    Hugh married before 1171 Bertrada, the daughter of Simon III, surnamed the Bald, count of Evreux and Montfort. He was therefore brother-in-law to Simon of Montfort., the conqueror of the Albigenses, and uncle of the Earl of Leicester. His only legitimate son, Ranulf III, succeeded him as Earl of Chester [see Blundevill, Randulf de]. He also left four daughters by his wife, who became, on their brother's death, co-heiresses of the Chester earldom. They were: (1) Maud, who married David, earl of Huntingdon, and became the mother of John the Scot, earl of Chester from 1232 to 1237, on whose death the line of Hugh of Avranches became extinct; (2) Mabel, who married William of Albini, earl of Arundel (d. 1221); (3) Agnes, the wife of William, earl Ferrers of Derby; and (4) Hawise, who married Robert de Quincy, son of Saer de Quincy, earl of Winchester. Hugh was also the father of several bastards, including Pagan, lord of Milton; Roger; Amice, who married Ralph Mainwaring, justice of Chester; and another daughter who married R. Bacon, the founder of Roucester (Ormerod, i. 28). A great controversy was carried on between Sir Peter Leycester and Sir Thomas Mainwaring, Amice's reputed descendant, as to whether that lady was legitimate or not. Fifteen pamphlets and small treatises on the subject, published between 1673 and 1679, were reprinted in the publications of the Chetham Society, vols. lxxiii. lxxix. and lxxx. Mainwaring was the champion of her legitimacy, which Leycester had denied in his 'Historical Antiquities.' Dugdale believed that Amice was the daughter of a former wife of Hugh, of whose existence, however, there is no record. A fine seal of Earl Hugh's is engraved in Ormerod's 'Cheshire,' i. 32.

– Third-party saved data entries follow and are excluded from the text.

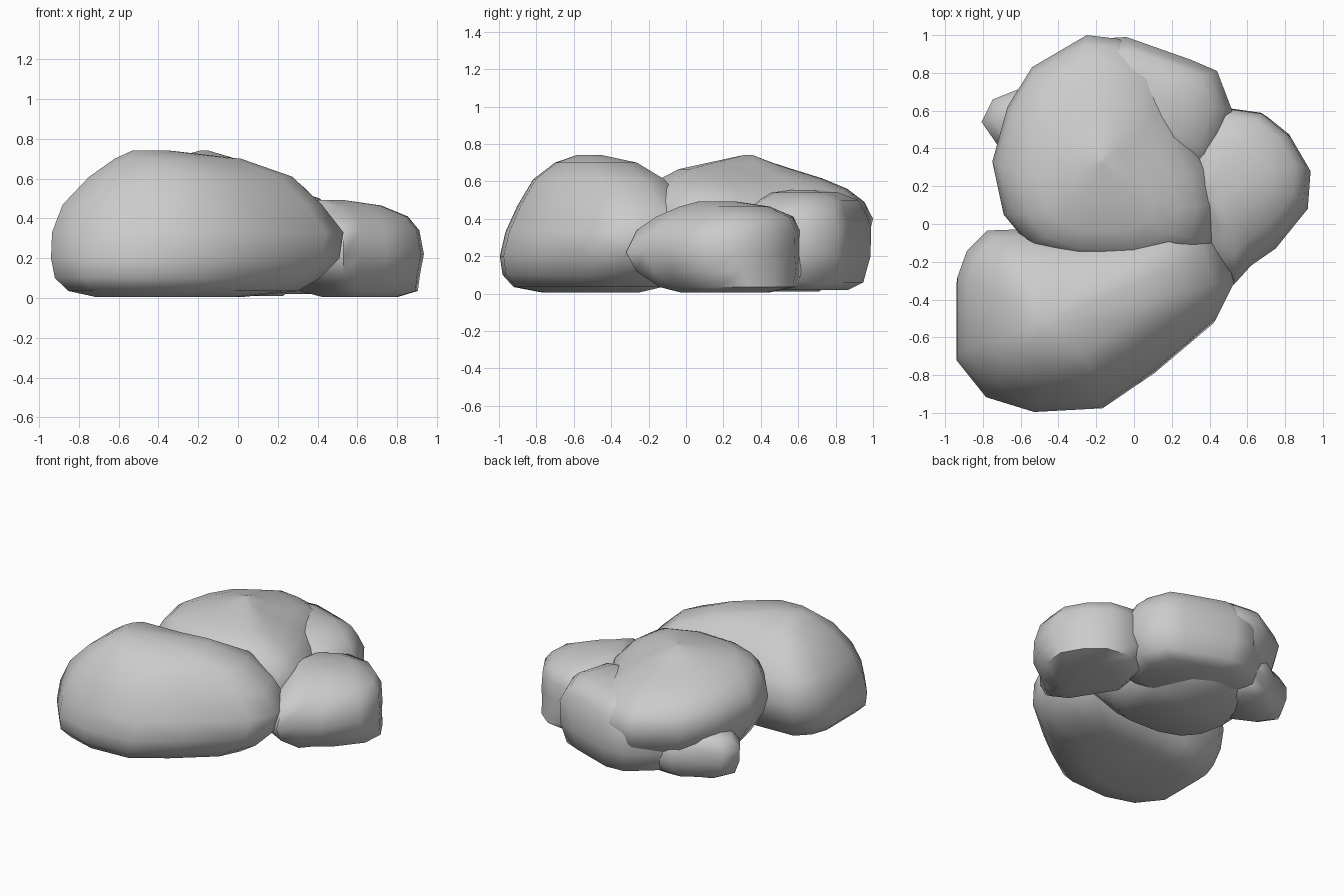
import bpy, bmesh, math


def boulder(name, outline, anchor, layers):
    """Loft a plan outline through layers of (z, scale, shift x, shift y)."""
    bm = bmesh.new()
    ax, ay = anchor
    rings = []
    for z, s, dx, dy in layers:
        rings.append([bm.verts.new((ax + (x - ax) * s + dx, ay + (y - ay) * s + dy, z))
                      for x, y in outline])
    n = len(outline)
    for low, high in zip(rings, rings[1:]):
        for i in range(n):
            j = (i + 1) % n
            bm.faces.new((low[i], low[j], high[j], high[i]))
    bm.faces.new(rings[0])
    bm.faces.new(rings[-1])
    bmesh.ops.recalc_face_normals(bm, faces=bm.faces)
    mesh = bpy.data.meshes.new(name)
    bm.to_mesh(mesh)
    bm.free()
    obj = bpy.data.objects.new(name, mesh)
    bpy.context.collection.objects.link(obj)
    bpy.ops.object.select_all(action='DESELECT')
    obj.select_set(True)
    bpy.context.view_layer.objects.active = obj
    bpy.ops.object.shade_smooth_by_angle(angle=math.radians(60))
    return obj


# Long boulder at the front
boulder("front_boulder",
        [(0.54, -0.33), (0.45, -0.51), (0.13, -0.78), (-0.15, -0.97), (-0.52, -0.99),
         (-0.78, -0.91), (-0.94, -0.71), (-0.94, -0.3), (-0.89, -0.16), (-0.78, -0.05),
         (-0.5, -0.04), (-0.1, -0.03), (0.38, 0.03), (0.48, -0.12)],
        (-0.45, -0.5),
        [(0.005, 0.5, -0.02, -0.02), (0.035, 0.78, -0.02, -0.04), (0.1, 0.9, -0.03, -0.04),
         (0.2, 0.98, -0.01, -0.015), (0.33, 0.99, 0.0, 0.02), (0.47, 0.88, 0.0, 0.03),
         (0.61, 0.69, 0.04, 0.02), (0.70, 0.43, 0.04, 0.01), (0.742, 0.12, -0.02, -0.02)])

# Tall boulder in the middle
boulder("main_boulder",
        [(0.41, -0.1), (0.44, 0.1), (0.4, 0.3), (0.29, 0.5), (0.2, 0.7), (0.12, 0.87),
         (-0.08, 0.98), (-0.25, 1.0), (-0.54, 0.83), (-0.67, 0.62), (-0.75, 0.33),
         (-0.69, 0.05), (-0.55, -0.12), (-0.3, -0.21), (0.1, -0.22)],
        (-0.17, 0.28),
        [(0.01, 0.6, 0.03, 0), (0.13, 0.82, 0.03, -0.02), (0.28, 0.96, 0.01, 0),
         (0.4, 1, 0, 0), (0.49, 0.95, -0.01, -0.01), (0.56, 0.85, -0.02, -0.03),
         (0.615, 0.71, -0.03, -0.06), (0.665, 0.5, -0.03, -0.07), (0.70, 0.28, -0.01, -0.02),
         (0.742, 0.03, 0, 0.05)])

# Boulder leaning behind on the right
boulder("back_boulder",
        [(0.52, 0.6), (0.44, 0.81), (0.3, 0.87), (-0.04, 0.99), (-0.2, 0.98),
         (-0.42, 0.8), (-0.3, 0.4), (0.0, 0.2), (0.43, 0.3)],
        (0.08, 0.64),
        [(0.02, 0.65, 0, 0), (0.06, 0.88, 0, 0), (0.2, 0.99, 0, 0), (0.36, 1, 0, 0),
         (0.44, 0.9, 0, 0), (0.5, 0.75, 0, 0.02), (0.54, 0.5, 0, 0), (0.555, 0.2, 0, 0)])

# Lower boulder on the right, with a slanted front face
boulder("right_boulder",
        [(0.53, -0.32), (0.62, -0.22), (0.75, -0.13), (0.92, 0.08), (0.935, 0.28),
         (0.83, 0.46), (0.68, 0.58), (0.47, 0.61), (0.25, 0.48), (0.18, 0.1), (0.4, -0.25)],
        (0.55, 0.15),
        [(0.005, 0.5, 0.06, 0.06), (0.035, 0.79, 0.05, 0.08), (0.12, 0.95, 0, 0.03),
         (0.22, 1, 0, 0), (0.34, 0.94, 0.0, 0.03), (0.41, 0.79, 0.0, 0.06),
         (0.465, 0.52, -0.03, 0.06), (0.492, 0.22, -0.1, 0.02)])

# Small stone peeking out at the back left
boulder("small_stone",
        [(-0.81, 0.54), (-0.75, 0.66), (-0.6, 0.72), (-0.45, 0.82), (-0.28, 0.83),
         (-0.2, 0.6), (-0.5, 0.3), (-0.72, 0.41)],
        (-0.55, 0.58),
        [(0.02, 0.6, 0.02, 0), (0.06, 0.85, 0, 0), (0.15, 0.98, 0, 0),
         (0.24, 0.99, 0, 0), (0.31, 0.75, 0, 0), (0.34, 0.3, 0, 0)])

    [Benedictus Abbas and Roger de Hoveden (both ed. Stubbs in Rolls Ser.); Howlett's Chronicles of Stephen, Henry II, and Richard I (Rolls Ser.); Eyton's Itinerary of Hen. II; Ormerod's Cheshire, i. 26-32; Dugdale's Baronage, i. 40-1; Dugdale's Monasticon, ed. Ellis, Caley, and Bandinel; Doyle's Official Baronage, i. 364; Beamont's introduction to the Amicia Tracts, Chetham Soc.]

    [DNB, Editor, Sidney Lee, Macmillan Co., London & Smith, Elder & Co., NY, 1908, vol. x, pp. 164-5]

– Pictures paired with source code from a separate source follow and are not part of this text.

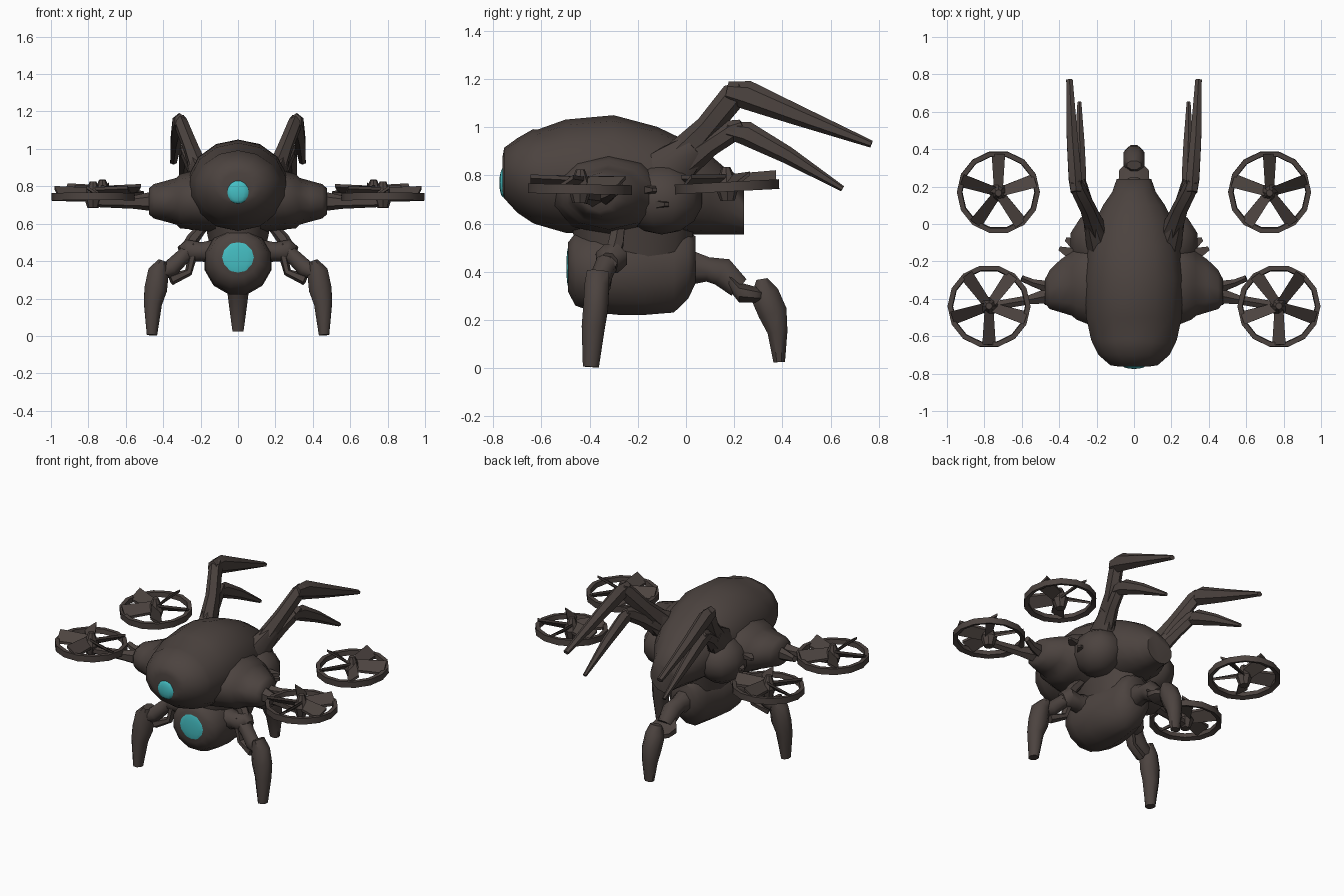
import bpy, bmesh, math
from mathutils import Vector, Matrix

if "Cube" in bpy.data.objects:
    bpy.data.objects.remove(bpy.data.objects["Cube"])


def material(name, rgb):
    m = bpy.data.materials.new(name)
    m.diffuse_color = (*rgb, 1)
    m.use_nodes = True
    m.node_tree.nodes["Principled BSDF"].inputs["Base Color"].default_value = m.diffuse_color
    return m


HULL = material("dark brown metal", (0.072, 0.056, 0.050))
GLOW = material("cyan glass", (0.06, 0.52, 0.55))
X, Y, Z = Vector((1, 0, 0)), Vector((0, 1, 0)), Vector((0, 0, 1))


def finish(bm, name, mat=HULL, side=1, angle=35):
    """Mirror if asked, turn the bmesh into a shaded object."""
    if side < 0:
        bmesh.ops.scale(bm, vec=(-1, 1, 1), verts=bm.verts)
    bmesh.ops.recalc_face_normals(bm, faces=bm.faces)
    me = bpy.data.meshes.new(name)
    bm.to_mesh(me)
    bm.free()
    me.materials.append(mat)
    ob = bpy.data.objects.new(name, me)
    bpy.context.collection.objects.link(ob)
    bpy.ops.object.select_all(action='DESELECT')
    ob.select_set(True)
    bpy.context.view_layer.objects.active = ob
    bpy.ops.object.shade_smooth_by_angle(angle=math.radians(angle))
    return ob


def loft(name, rings, hint=X, n=8, axis=None, side=1, angle=48):
    """Skin elliptical rings (x, y, z, half width along hint, half height)."""
    bm = bmesh.new()
    pts = [Vector(r[:3]) for r in rings]
    loops = []
    for i, r in enumerate(rings):
        t = axis or (pts[min(i + 1, len(pts) - 1)] - pts[max(i - 1, 0)]).normalized()
        u = (hint - t * hint.dot(t)).normalized()
        v = t.cross(u)
        loops.append([bm.verts.new(pts[i]
                      + u * r[3] * math.cos(math.tau * (k + .5) / n)
                      + v * r[4] * math.sin(math.tau * (k + .5) / n)) for k in range(n)])
    for a, b in zip(loops, loops[1:]):
        for k in range(n):
            bm.faces.new((a[k], a[(k + 1) % n], b[(k + 1) % n], b[k]))
    bm.faces.new(loops[0])
    bm.faces.new(loops[-1])
    return finish(bm, name, HULL, side, angle)


def ball(name, c, r, mat=HULL, side=1, seg=12, rings=8):
    bm = bmesh.new()
    bmesh.ops.create_uvsphere(bm, u_segments=seg, v_segments=rings, radius=1,
                              matrix=Matrix.Translation(c) @ Matrix.Diagonal((*r, 1)))
    return finish(bm, name, mat, side, 50)


def rotor(name, c, radius, start, tilt, side):
    """Guard ring, five pitched blades and a pointed hub."""
    bm = bmesh.new()
    n = 14
    prof = [(-.03, -.012), (0, -.022), (0, .018), (-.026, .018)]
    loops = []
    for k in range(n):
        a = math.tau * k / n
        loops.append([bm.verts.new(((radius + d) * math.cos(a), (radius + d) * math.sin(a), h))
                      for d, h in prof])
    for k in range(n):
        p, q = loops[k], loops[(k + 1) % n]
        for j in range(4):
            bm.faces.new((p[j], p[(j + 1) % 4], q[(j + 1) % 4], q[j]))
    # blades widen toward the ring
    for k in range(5):
        rot = Matrix.Rotation(math.radians(start) + math.tau * k / 5, 4, 'Z')
        vs = []
        for r, w, lo in ((.02, .024, 0), (radius - .016, .036, .006)):
            for s, dz in ((-1, -.014), (1, .034), (1, .05), (-1, .002)):
                vs.append(bm.verts.new(rot @ Vector((r, s * w, lo + dz))))
        for j in range(4):
            bm.faces.new((vs[j], vs[(j + 1) % 4], vs[4 + (j + 1) % 4], vs[4 + j]))
        bm.faces.new(vs[:4])
        bm.faces.new(vs[4:])
    # hub
    bmesh.ops.create_cone(bm, cap_ends=True, segments=8, radius1=.03, radius2=.05, depth=.06,
                          matrix=Matrix.Translation((0, 0, -.03)))
    bmesh.ops.create_cone(bm, cap_ends=True, segments=8, radius1=.05, radius2=.018, depth=.08,
                          matrix=Matrix.Translation((0, 0, .04)))
    bm.transform(Matrix.Translation(c) @ Matrix.Rotation(math.radians(tilt), 4, 'X'))
    return finish(bm, name, HULL, side, 30)


# upper body: big domed shell with a blunt nose, tapering to the tail
loft("upper_body", [
    (0, -.762, .80, .085, .075), (0, -.755, .81, .13, .105), (0, -.70, .80, .195, .155),
    (0, -.635, .797, .228, .195), (0, -.615, .793, .236, .198), (0, -.50, .797, .262, .235),
    (0, -.30, .805, .27, .245), (0, -.12, .78, .25, .222), (0, .02, .745, .21, .19),
    (0, .10, .72, .17, .165), (0, .17, .69, .12, .135), (0, .24, .65, .095, .095)],
    n=14, axis=Y)
# lower head, hung beneath the shell, with a chamfered rear
loft("lower_head", [
    (0, -.49, .42, .11, .105), (0, -.46, .41, .16, .155), (0, -.38, .40, .18, .175),
    (0, -.28, .40, .185, .185), (0, -.17, .40, .165, .185), (0, -.05, .405, .13, .18),
    (0, .01, .43, .115, .145), (0, .04, .45, .08, .10)], n=12, axis=Y)
loft("neck", [(0, -.22, .45, .15, .24), (0, -.22, .64, .19, .27)], n=12, axis=Z)
# eyes
ball("upper_eye", (0, -.757, .77), (.062, .018, .062), GLOW)
ball("lower_eye", (0, -.482, .42), (.102, .015, .098), GLOW)

# rear centre leg
loft("rear_thigh", [(0, -.02, .42, .07, .09), (0, .09, .41, .055, .055),
                    (0, .15, .40, .06, .065), (0, .22, .335, .05, .05)])
loft("rear_knee", [(0, .16, .385, .04, .04), (0, .22, .315, .09, .045),
                   (0, .29, .305, .085, .035), (0, .33, .30, .04, .03)], axis=Y)
loft("rear_foot", [(0, .315, .37, .04, .025), (0, .325, .31, .06, .065),
                   (0, .36, .23, .06, .065), (0, .38, .15, .05, .045),
                   (0, .387, .025, .032, .026)])

for s, tag in ((1, "right"), (-1, "left")):
    # shoulder pod with a stepped end, and flank
    loft(tag + "_shoulder", [
        (.12, -.32, .72, .26, .165), (.25, -.32, .725, .225, .155), (.31, -.32, .72, .20, .145),
        (.33, -.32, .72, .18, .125), (.39, -.33, .72, .15, .108), (.45, -.35, .72, .11, .092),
        (.475, -.36, .72, .07, .07)], hint=Y, n=10, axis=X, side=s)
    ball(tag + "_flank", (.20, -.10, .70), (.15, .17, .145), side=s, seg=10, rings=7)
    for i, (y, z) in enumerate(((-.16, .74), (-.11, .68))):
        loft(f"{tag}_flank_spike_{i + 1}", [(.24, y - .04, z, .09, .045),
             (.40 - .035 * i, y + .03, z, .015, .01)], hint=Y, n=4, side=s)
    # rotor booms
    loft(tag + "_rotor_boom_front", [(.44, -.38, .72, .05, .055), (.56, -.405, .715, .028, .035),
         (.76, -.44, .715, .028, .026)], hint=Y, n=6, side=s)
    loft(tag + "_rotor_boom_rear", [(.44, -.34, .72, .04, .05), (.54, -.315, .725, .022, .03),
         (.60, -.29, .735, .018, .02)], hint=Y, n=6, side=s)
    rotor(tag + "_front_rotor", (.775, -.44, .745), .222, -90, -1, s)
    rotor(tag + "_rear_rotor", (.725, .17, .755), .222, 90, 3, s)

    # back claws: shared root, long upper claw and shorter lower claw
    loft(tag + "_claw_root", [(.17, -.15, .76, .08, .12), (.20, -.05, .84, .065, .10),
         (.23, .04, .92, .045, .065)], side=s)
    loft(tag + "_upper_arm", [(.20, -.04, .86, .055, .075), (.25, .09, 1.00, .042, .052),
         (.305, .20, 1.135, .038, .055), (.315, .235, 1.165, .03, .03)], n=6, side=s)
    loft(tag + "_upper_claw", [(.31, .17, 1.15, .032, .04), (.315, .25, 1.135, .04, .06),
         (.33, .45, 1.055, .034, .043), (.345, .77, .93, .02, .015)], n=6, side=s)
    loft(tag + "_lower_arm", [(.21, 0, .85, .045, .06), (.25, .10, .925, .036, .045),
         (.28, .20, .99, .034, .045), (.285, .235, 1.01, .025, .025)], n=6, side=s)
    loft(tag + "_lower_claw", [(.28, .17, .99, .028, .035), (.285, .25, .975, .034, .05),
         (.29, .42, .885, .03, .036), (.292, .65, .745, .012, .012)], n=6, side=s)

    # front legs
    loft(tag + "_hip", [(.12, -.31, .45, .08, .07), (.20, -.31, .45, .06, .055),
         (.27, -.31, .455, .07, .065), (.30, -.32, .44, .04, .045)], hint=Y, side=s)
    loft(tag + "_hip_strut", [(.18, -.28, .59, .03, .025), (.24, -.29, .52, .035, .035),
         (.30, -.32, .42, .035, .035)], hint=Y, n=6, side=s)
    loft(tag + "_thigh", [(.24, -.31, .47, .055, .045), (.31, -.34, .41, .045, .045),
         (.36, -.36, .36, .045, .05), (.43, -.375, .33, .04, .04)], hint=Y, side=s)
    loft(tag + "_knee_link", [(.24, -.33, .44, .04, .025), (.265, -.34, .34, .03, .022),
         (.36, -.365, .30, .03, .03)], hint=Y, n=6, side=s)
    loft(tag + "_front_foot", [(.405, -.365, .40, .05, .025), (.425, -.37, .345, .055, .06),
         (.44, -.375, .25, .056, .066), (.455, -.385, .17, .052, .052),
         (.46, -.395, .005, .036, .03)], hint=Y, side=s)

    Hugh married Bertrade de Montfort in 1169. Bertrade (daughter of Simon de Montfort and Maud) was born about 1155; died after 31 Mar 1227. [Group Sheet] [Family Chart]

  5. 15.  Bertrade de Montfort was born about 1155 (daughter of Simon de Montfort and Maud); died after 31 Mar 1227.

    Other Events:

    • Alternate birth: Abt 1156


    Also called Bertrade of Evreux. CP notes that at her wedding she was given away by King Henry II "because she was his own cousin." In fact she and the king were second cousins once removed, Simon de Montfort and Agnes d'Evreaux being his great-great grandparents and her great-grandparents.

    1. Agnes of Chester died on 2 Nov 1247.
    2. 7. Mabel of Chester
    3. Maud of Chester was born in 1171; died about 6 Jan 1233.
    4. Hawise of Chester was born in 1180; died before 19 Feb 1243.